TASK DETAILS: Check each line of the material below for the string "objects" and reply with how many have it, nothing more.

RECORDED INFORMATION:
********************
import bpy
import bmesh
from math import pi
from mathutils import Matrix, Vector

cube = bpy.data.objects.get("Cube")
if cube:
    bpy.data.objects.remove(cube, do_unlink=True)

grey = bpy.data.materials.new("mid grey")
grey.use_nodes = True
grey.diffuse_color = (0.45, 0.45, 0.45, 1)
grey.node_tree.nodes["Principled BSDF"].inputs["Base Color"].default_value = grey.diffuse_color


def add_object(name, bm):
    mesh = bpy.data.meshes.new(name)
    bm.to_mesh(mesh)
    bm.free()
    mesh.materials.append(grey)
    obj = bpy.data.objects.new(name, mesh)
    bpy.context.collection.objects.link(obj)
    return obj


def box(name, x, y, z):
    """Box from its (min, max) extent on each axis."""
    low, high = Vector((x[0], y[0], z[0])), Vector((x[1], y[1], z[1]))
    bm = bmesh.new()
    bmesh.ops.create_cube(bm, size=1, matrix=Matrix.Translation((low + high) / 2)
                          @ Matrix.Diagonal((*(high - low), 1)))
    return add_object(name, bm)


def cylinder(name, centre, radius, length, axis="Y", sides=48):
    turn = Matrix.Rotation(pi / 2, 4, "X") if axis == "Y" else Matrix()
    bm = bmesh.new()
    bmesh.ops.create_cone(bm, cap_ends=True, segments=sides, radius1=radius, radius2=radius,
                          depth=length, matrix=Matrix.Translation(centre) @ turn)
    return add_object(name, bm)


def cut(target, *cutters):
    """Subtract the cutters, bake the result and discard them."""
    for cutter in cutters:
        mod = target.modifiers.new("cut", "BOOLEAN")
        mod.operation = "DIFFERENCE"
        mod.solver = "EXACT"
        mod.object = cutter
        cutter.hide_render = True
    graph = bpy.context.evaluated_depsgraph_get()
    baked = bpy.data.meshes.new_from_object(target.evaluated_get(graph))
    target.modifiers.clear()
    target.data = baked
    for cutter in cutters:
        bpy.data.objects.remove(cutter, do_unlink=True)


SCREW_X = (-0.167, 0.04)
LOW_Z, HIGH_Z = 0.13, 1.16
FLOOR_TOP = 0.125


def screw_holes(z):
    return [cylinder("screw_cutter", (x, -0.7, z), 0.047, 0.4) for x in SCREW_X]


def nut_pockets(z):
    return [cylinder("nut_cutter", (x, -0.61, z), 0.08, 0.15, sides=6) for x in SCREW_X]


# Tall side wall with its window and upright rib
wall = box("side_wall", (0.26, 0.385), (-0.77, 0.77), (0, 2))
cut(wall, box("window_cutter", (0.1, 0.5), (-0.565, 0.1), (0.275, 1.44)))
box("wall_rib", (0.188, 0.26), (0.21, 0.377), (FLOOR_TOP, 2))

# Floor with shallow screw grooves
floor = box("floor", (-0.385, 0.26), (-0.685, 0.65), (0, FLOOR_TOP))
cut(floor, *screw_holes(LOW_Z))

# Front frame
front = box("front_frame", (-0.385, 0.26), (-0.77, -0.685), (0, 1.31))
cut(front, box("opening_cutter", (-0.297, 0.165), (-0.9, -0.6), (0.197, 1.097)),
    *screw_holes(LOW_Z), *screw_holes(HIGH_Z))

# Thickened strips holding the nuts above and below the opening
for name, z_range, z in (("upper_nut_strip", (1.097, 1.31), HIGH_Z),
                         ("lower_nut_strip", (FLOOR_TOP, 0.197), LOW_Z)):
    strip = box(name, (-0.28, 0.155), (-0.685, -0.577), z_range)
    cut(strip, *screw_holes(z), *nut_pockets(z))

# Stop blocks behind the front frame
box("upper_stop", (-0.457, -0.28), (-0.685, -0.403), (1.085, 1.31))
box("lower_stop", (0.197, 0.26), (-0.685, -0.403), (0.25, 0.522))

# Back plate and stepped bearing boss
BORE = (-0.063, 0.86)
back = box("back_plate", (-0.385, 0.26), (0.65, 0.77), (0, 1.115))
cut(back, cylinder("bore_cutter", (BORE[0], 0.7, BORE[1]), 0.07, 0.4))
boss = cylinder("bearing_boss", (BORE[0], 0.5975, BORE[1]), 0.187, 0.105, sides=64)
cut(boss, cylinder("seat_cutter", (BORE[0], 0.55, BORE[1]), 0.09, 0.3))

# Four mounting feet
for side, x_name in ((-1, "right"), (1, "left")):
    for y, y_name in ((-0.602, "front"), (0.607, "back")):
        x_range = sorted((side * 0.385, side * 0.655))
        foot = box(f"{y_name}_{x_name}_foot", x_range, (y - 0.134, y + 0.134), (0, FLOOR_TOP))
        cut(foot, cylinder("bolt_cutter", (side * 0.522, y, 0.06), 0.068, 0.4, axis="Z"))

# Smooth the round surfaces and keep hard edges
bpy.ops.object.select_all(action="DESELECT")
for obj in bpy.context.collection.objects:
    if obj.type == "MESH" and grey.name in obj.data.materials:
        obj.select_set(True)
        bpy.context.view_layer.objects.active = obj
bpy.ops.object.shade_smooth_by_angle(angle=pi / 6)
********************
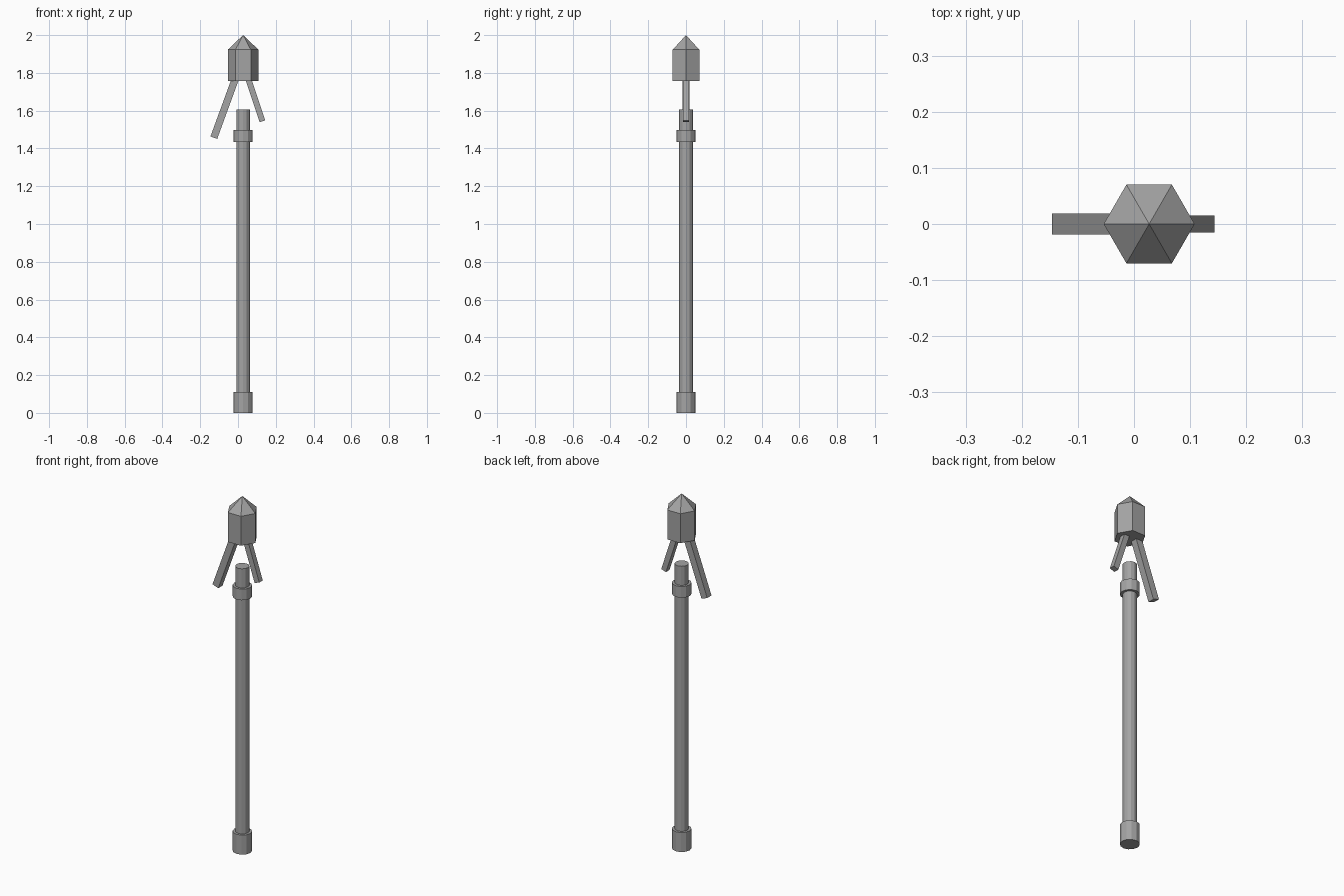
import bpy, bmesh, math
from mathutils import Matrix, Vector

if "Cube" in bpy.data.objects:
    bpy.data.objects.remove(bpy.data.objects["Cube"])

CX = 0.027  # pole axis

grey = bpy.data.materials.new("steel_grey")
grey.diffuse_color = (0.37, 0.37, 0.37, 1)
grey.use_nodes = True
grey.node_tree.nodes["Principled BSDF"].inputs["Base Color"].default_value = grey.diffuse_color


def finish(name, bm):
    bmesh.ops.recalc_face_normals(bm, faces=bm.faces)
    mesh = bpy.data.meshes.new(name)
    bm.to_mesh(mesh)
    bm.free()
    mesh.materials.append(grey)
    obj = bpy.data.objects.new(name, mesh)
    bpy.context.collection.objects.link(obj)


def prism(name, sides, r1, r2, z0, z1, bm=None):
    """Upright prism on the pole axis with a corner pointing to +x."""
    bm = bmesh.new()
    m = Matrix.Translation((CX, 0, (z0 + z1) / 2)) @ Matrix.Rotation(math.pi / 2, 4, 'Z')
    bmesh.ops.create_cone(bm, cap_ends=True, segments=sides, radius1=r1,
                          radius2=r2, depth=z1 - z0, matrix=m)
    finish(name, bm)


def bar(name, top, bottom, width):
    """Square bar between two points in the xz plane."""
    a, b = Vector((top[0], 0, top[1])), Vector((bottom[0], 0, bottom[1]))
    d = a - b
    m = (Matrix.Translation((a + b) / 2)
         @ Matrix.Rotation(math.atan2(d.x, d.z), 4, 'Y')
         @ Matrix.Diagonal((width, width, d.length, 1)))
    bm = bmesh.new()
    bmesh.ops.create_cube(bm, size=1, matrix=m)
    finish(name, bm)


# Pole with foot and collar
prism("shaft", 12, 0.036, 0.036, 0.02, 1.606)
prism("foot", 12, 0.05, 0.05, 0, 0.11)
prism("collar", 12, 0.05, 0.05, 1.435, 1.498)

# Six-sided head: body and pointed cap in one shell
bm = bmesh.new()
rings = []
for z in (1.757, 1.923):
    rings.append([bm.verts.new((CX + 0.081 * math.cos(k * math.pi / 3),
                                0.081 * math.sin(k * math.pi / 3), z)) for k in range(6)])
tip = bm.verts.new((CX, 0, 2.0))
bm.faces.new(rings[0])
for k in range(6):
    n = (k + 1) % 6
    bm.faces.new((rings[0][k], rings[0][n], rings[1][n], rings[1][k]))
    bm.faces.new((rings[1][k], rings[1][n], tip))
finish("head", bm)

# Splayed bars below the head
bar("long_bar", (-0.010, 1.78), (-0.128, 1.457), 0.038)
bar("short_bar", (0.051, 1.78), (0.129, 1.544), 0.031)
********************
RESPONSE AREA: 11